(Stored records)
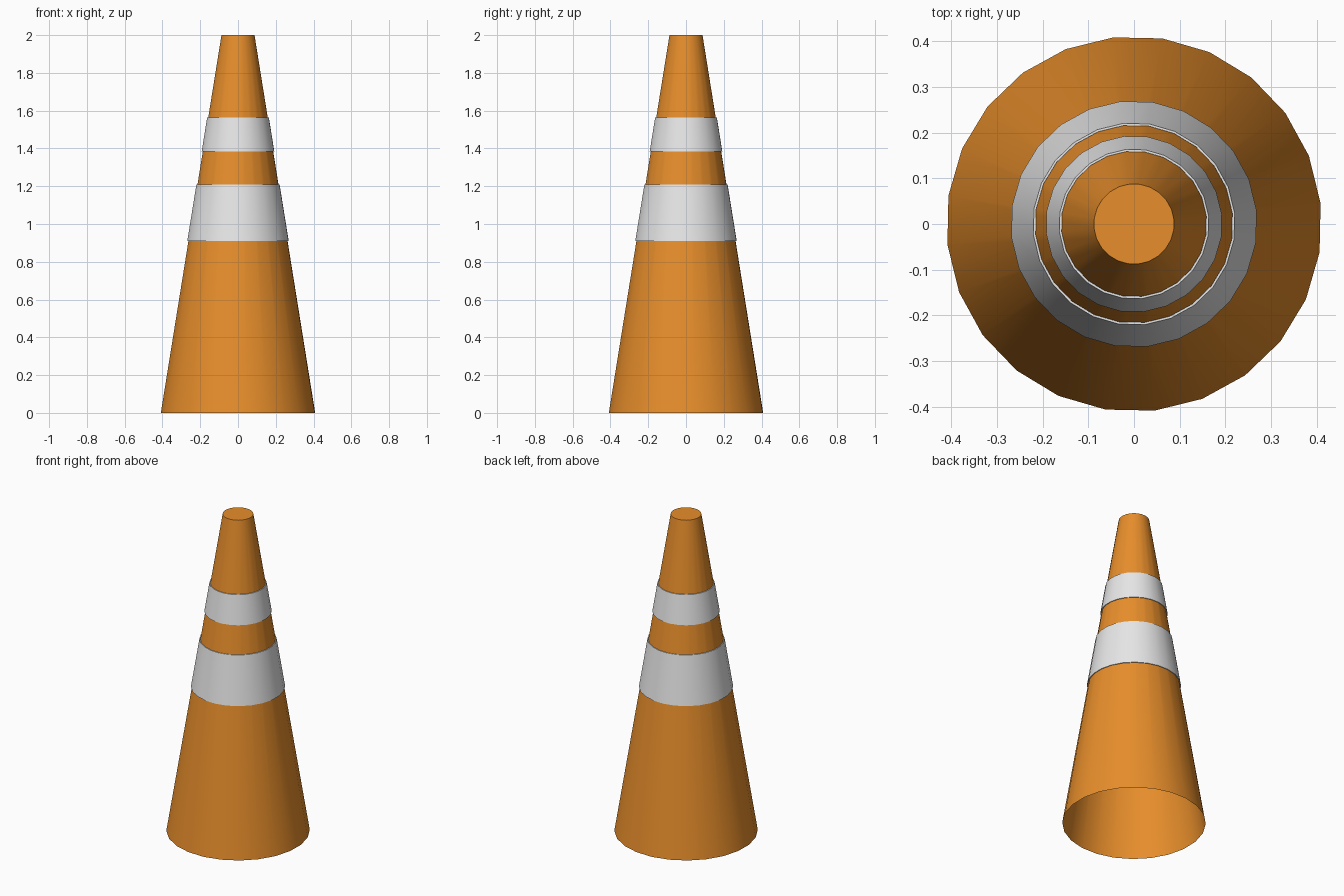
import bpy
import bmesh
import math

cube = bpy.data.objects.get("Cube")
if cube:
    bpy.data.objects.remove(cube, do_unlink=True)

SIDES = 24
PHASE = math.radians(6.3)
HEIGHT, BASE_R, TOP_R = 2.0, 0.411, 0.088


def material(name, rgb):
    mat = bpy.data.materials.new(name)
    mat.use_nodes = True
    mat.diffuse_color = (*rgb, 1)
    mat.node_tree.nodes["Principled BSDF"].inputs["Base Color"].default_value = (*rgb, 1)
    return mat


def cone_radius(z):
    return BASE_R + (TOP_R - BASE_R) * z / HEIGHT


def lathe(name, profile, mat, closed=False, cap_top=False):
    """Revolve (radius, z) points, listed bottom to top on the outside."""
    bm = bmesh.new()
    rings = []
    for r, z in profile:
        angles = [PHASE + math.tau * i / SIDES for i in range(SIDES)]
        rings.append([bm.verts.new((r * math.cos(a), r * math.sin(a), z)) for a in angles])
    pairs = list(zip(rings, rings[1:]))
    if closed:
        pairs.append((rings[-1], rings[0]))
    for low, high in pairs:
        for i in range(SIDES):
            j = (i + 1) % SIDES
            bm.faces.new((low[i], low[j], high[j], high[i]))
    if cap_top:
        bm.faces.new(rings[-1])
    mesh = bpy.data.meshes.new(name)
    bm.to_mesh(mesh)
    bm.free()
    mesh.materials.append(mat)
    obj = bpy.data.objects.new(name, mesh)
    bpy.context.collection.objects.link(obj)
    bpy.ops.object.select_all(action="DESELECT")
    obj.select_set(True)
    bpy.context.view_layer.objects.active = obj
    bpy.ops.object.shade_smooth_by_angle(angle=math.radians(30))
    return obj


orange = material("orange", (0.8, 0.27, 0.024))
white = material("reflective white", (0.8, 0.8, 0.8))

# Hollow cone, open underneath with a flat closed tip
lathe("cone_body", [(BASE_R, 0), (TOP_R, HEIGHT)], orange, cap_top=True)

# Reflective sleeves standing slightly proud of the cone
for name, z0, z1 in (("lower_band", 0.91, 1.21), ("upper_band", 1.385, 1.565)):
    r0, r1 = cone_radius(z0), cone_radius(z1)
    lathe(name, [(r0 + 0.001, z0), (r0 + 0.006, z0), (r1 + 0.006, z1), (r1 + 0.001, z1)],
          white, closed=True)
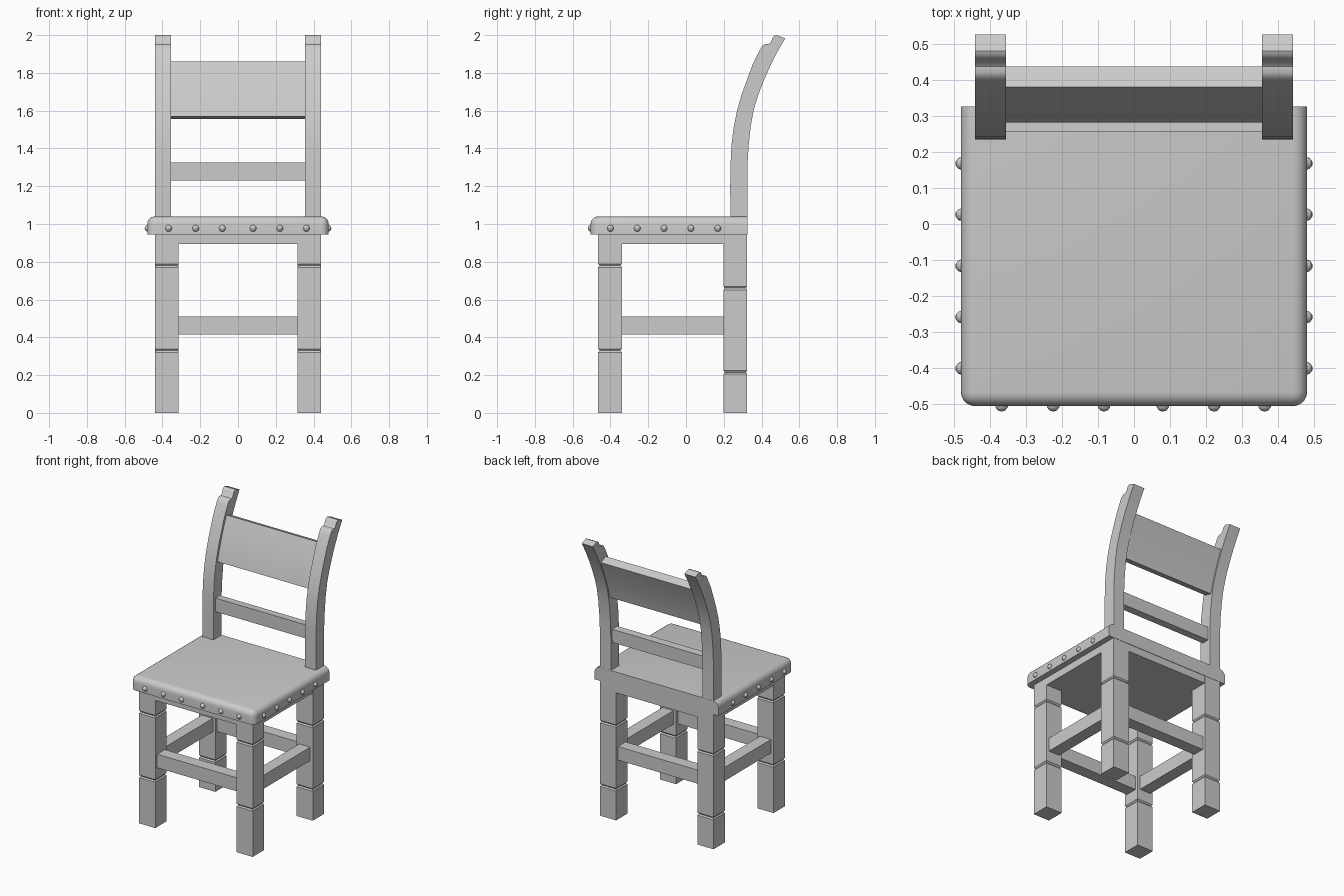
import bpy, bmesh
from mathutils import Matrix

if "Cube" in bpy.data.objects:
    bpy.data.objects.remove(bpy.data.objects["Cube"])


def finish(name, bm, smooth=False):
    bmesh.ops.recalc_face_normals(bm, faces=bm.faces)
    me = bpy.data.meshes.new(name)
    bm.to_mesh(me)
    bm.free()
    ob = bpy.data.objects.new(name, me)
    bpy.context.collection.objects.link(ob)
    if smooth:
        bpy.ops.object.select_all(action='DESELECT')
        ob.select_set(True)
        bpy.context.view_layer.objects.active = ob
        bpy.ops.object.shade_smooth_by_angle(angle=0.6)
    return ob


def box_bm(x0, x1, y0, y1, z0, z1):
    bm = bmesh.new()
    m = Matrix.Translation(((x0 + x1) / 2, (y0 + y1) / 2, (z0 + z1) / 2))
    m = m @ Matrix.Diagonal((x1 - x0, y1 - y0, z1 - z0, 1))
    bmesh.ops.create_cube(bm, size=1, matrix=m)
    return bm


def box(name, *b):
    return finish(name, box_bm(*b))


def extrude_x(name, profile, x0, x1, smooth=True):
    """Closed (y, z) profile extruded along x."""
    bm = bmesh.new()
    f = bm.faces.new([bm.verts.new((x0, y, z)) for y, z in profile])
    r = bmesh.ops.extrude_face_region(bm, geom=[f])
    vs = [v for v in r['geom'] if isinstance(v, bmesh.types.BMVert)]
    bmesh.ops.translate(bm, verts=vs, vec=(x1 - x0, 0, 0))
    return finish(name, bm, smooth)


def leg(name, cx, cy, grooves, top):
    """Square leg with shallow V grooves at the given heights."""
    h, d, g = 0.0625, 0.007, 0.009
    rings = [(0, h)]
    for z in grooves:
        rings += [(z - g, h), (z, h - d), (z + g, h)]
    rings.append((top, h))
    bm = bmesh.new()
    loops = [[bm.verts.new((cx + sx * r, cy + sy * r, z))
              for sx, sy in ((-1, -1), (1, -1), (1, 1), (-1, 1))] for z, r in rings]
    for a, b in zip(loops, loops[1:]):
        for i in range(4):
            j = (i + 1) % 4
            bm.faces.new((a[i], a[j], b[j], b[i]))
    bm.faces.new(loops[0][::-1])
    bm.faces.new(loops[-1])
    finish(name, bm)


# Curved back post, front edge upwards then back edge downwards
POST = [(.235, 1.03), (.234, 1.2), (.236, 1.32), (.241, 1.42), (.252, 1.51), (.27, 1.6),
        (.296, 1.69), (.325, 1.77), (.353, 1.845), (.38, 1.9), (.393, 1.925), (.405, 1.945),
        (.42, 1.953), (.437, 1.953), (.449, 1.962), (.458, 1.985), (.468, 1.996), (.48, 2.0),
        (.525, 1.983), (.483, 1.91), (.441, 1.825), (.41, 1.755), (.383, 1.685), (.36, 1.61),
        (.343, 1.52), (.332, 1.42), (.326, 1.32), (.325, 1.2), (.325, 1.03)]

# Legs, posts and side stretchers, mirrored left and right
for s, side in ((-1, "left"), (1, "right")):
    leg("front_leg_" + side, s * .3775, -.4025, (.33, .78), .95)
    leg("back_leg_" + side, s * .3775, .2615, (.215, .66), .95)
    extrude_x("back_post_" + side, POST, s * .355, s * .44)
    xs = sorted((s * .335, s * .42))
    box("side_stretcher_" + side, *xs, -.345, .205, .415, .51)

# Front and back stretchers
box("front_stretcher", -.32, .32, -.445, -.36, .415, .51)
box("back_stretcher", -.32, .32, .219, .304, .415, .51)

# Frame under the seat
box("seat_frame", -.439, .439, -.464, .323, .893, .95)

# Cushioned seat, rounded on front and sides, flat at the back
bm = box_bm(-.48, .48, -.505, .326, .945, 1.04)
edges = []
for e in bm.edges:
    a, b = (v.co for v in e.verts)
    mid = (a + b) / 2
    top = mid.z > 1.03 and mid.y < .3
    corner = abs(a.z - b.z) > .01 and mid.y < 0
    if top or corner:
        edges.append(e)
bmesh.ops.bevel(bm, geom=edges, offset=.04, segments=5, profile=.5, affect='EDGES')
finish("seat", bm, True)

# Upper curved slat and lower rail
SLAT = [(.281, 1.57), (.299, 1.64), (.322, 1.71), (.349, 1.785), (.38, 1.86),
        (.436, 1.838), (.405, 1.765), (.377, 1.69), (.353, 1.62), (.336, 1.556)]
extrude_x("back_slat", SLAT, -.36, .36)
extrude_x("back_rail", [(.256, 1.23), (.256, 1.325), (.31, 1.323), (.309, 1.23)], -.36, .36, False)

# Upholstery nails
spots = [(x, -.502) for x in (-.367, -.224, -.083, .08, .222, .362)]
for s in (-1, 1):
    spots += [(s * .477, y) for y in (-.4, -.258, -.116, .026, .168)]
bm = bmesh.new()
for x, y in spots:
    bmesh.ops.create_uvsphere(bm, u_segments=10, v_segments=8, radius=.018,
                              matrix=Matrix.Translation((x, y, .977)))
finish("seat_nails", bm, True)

| Problem description |
Wherever a line in the data above holds the word "verts", copy that line.

| Exercise result |
        rings.append([bm.verts.new((r * math.cos(a), r * math.sin(a), z)) for a in angles])
    f = bm.faces.new([bm.verts.new((x0, y, z)) for y, z in profile])
    bmesh.ops.translate(bm, verts=vs, vec=(x1 - x0, 0, 0))
    loops = [[bm.verts.new((cx + sx * r, cy + sy * r, z))
    a, b = (v.co for v in e.verts)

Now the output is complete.